* TASK PROMPT *
Every line from the line containing "if c == 1 and" through the final line below is to be repeated exactly; no other line is.

Data items
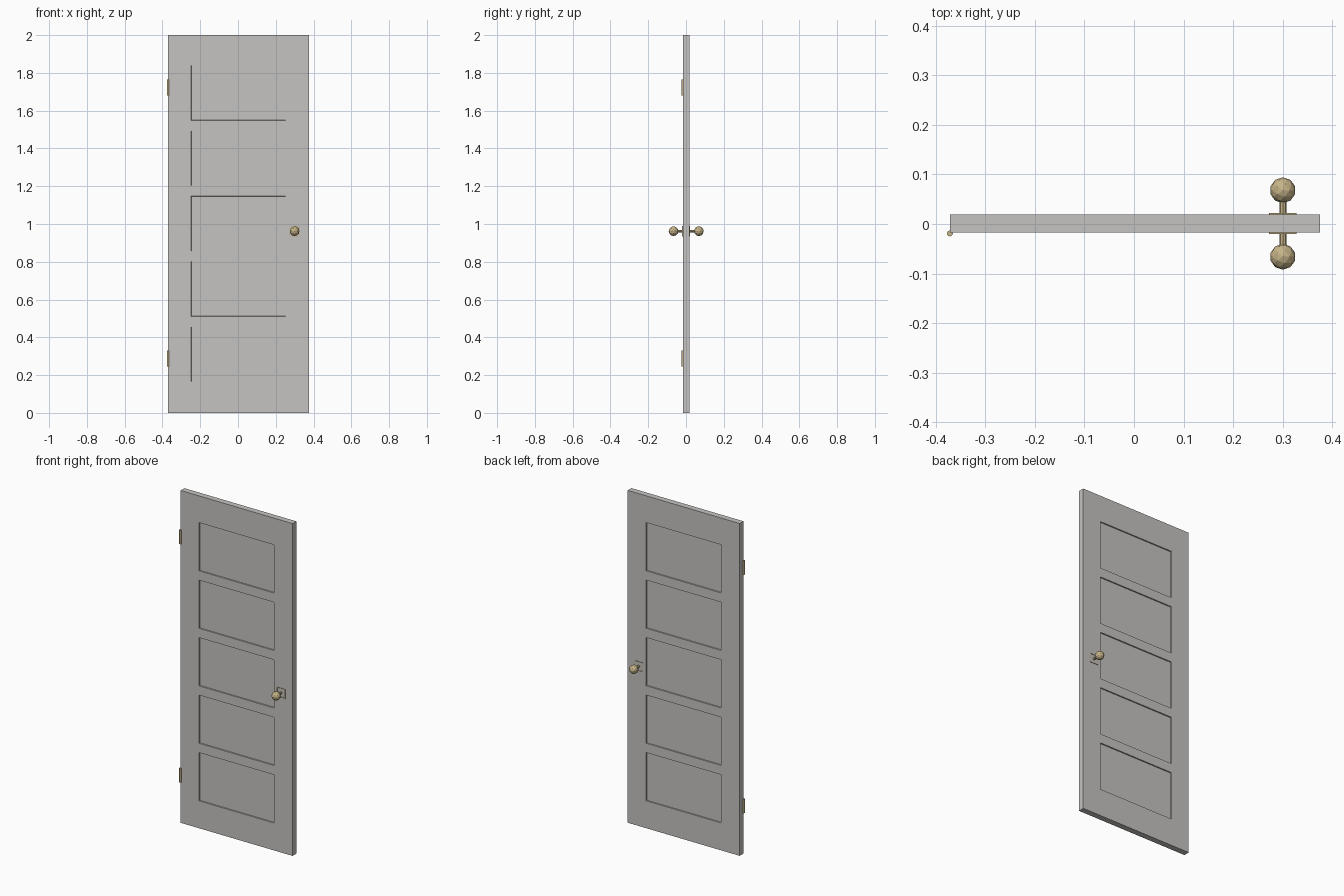
import bpy, bmesh, math
from mathutils import Matrix, Vector

if "Cube" in bpy.data.objects:
    bpy.data.objects.remove(bpy.data.objects["Cube"], do_unlink=True)


def material(name, rgb):
    m = bpy.data.materials.new(name)
    m.use_nodes = True
    m.diffuse_color = (*rgb, 1)
    m.node_tree.nodes["Principled BSDF"].inputs["Base Color"].default_value = (*rgb, 1)
    return m


paint = material("warm grey paint", (0.56, 0.55, 0.535))
brass = material("aged brass", (0.57, 0.46, 0.25))


def finish(name, bm, mat):
    mesh = bpy.data.meshes.new(name)
    bm.to_mesh(mesh)
    bm.free()
    mesh.materials.append(mat)
    ob = bpy.data.objects.new(name, mesh)
    bpy.context.collection.objects.link(ob)
    return ob


def cylinder(name, loc, radius, length, axis, sides):
    bm = bmesh.new()
    turn = Matrix.Rotation(math.pi / 2, 4, 'X') if axis == 'Y' else Matrix()
    bmesh.ops.create_cone(bm, cap_ends=True, segments=sides, radius1=radius,
                          radius2=radius, depth=length,
                          matrix=Matrix.Translation(loc) @ turn)
    return finish(name, bm, brass)


MID_Y, HALF = 0.001, 0.018

# Door slab: a front and a back sheet with five recessed panels, joined at the rim
xs = [-0.371, -0.248, 0.252, 0.375]
zs = [0]
for i in range(5):
    bottom = 0.165 + 0.346 * i
    zs += [bottom, bottom + 0.29]
zs.append(2)

bm = bmesh.new()
panels = []
for side in (-1, 1):
    grid = [[bm.verts.new((x, MID_Y + side * HALF, z)) for x in xs] for z in zs]
    for r in range(len(zs) - 1):
        for c in range(len(xs) - 1):
            quad = [grid[r][c], grid[r][c + 1], grid[r + 1][c + 1], grid[r + 1][c]]
            face = bm.faces.new(quad if side < 0 else quad[::-1])
            if c == 1 and r % 2:
                panels.append(face)
bm.normal_update()
rim = [e for e in bm.edges if e.is_boundary]
bmesh.ops.bridge_loops(bm, edges=rim)
bmesh.ops.recalc_face_normals(bm, faces=bm.faces[:])
bmesh.ops.inset_individual(bm, faces=panels, thickness=0.001, depth=-0.007)
finish("door_slab", bm, paint)

# Knob, shank and thin square rim on each side
KNOB_X, KNOB_Z = 0.3, 0.962
for side, label in ((-1, "front"), (1, "back")):
    face_y = MID_Y + side * HALF

    bm = bmesh.new()
    bmesh.ops.create_icosphere(bm, subdivisions=2, radius=0.026, matrix=Matrix.Translation(
        (KNOB_X, MID_Y + side * 0.067, KNOB_Z)))
    finish(label + "_knob", bm, brass)

    cylinder(label + "_shank", (KNOB_X, face_y + side * 0.015, KNOB_Z), 0.007, 0.03, 'Y', 8)

    bm = bmesh.new()
    for dx, dz in ((1, 0), (-1, 0), (0, 1), (0, -1)):
        size = Vector((0.003 if dx else 0.056, 0.004, 0.003 if dz else 0.05))
        spot = Vector((KNOB_X + dx * 0.0265, face_y + side * 0.001, KNOB_Z + dz * 0.0265))
        bmesh.ops.create_cube(bm, size=1, matrix=Matrix.LocRotScale(spot, None, size))
    finish(label + "_knob_rim", bm, brass)

# Hinge barrels
for label, z in (("lower", 0.287), ("upper", 1.722)):
    cylinder(label + "_hinge", (-0.371, -0.019, z), 0.006, 0.085, 'Z', 12)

* RESPONSE TO THIS TASK *
            if c == 1 and r % 2:
                panels.append(face)
bm.normal_update()
rim = [e for e in bm.edges if e.is_boundary]
bmesh.ops.bridge_loops(bm, edges=rim)
bmesh.ops.recalc_face_normals(bm, faces=bm.faces[:])
bmesh.ops.inset_individual(bm, faces=panels, thickness=0.001, depth=-0.007)
finish("door_slab", bm, paint)

# Knob, shank and thin square rim on each side
KNOB_X, KNOB_Z = 0.3, 0.962
for side, label in ((-1, "front"), (1, "back")):
    face_y = MID_Y + side * HALF

    bm = bmesh.new()
    bmesh.ops.create_icosphere(bm, subdivisions=2, radius=0.026, matrix=Matrix.Translation(
        (KNOB_X, MID_Y + side * 0.067, KNOB_Z)))
    finish(label + "_knob", bm, brass)

    cylinder(label + "_shank", (KNOB_X, face_y + side * 0.015, KNOB_Z), 0.007, 0.03, 'Y', 8)

    bm = bmesh.new()
    for dx, dz in ((1, 0), (-1, 0), (0, 1), (0, -1)):
        size = Vector((0.003 if dx else 0.056, 0.004, 0.003 if dz else 0.05))
        spot = Vector((KNOB_X + dx * 0.0265, face_y + side * 0.001, KNOB_Z + dz * 0.0265))
        bmesh.ops.create_cube(bm, size=1, matrix=Matrix.LocRotScale(spot, None, size))
    finish(label + "_knob_rim", bm, brass)

# Hinge barrels
for label, z in (("lower", 0.287), ("upper", 1.722)):
    cylinder(label + "_hinge", (-0.371, -0.019, z), 0.006, 0.085, 'Z', 12)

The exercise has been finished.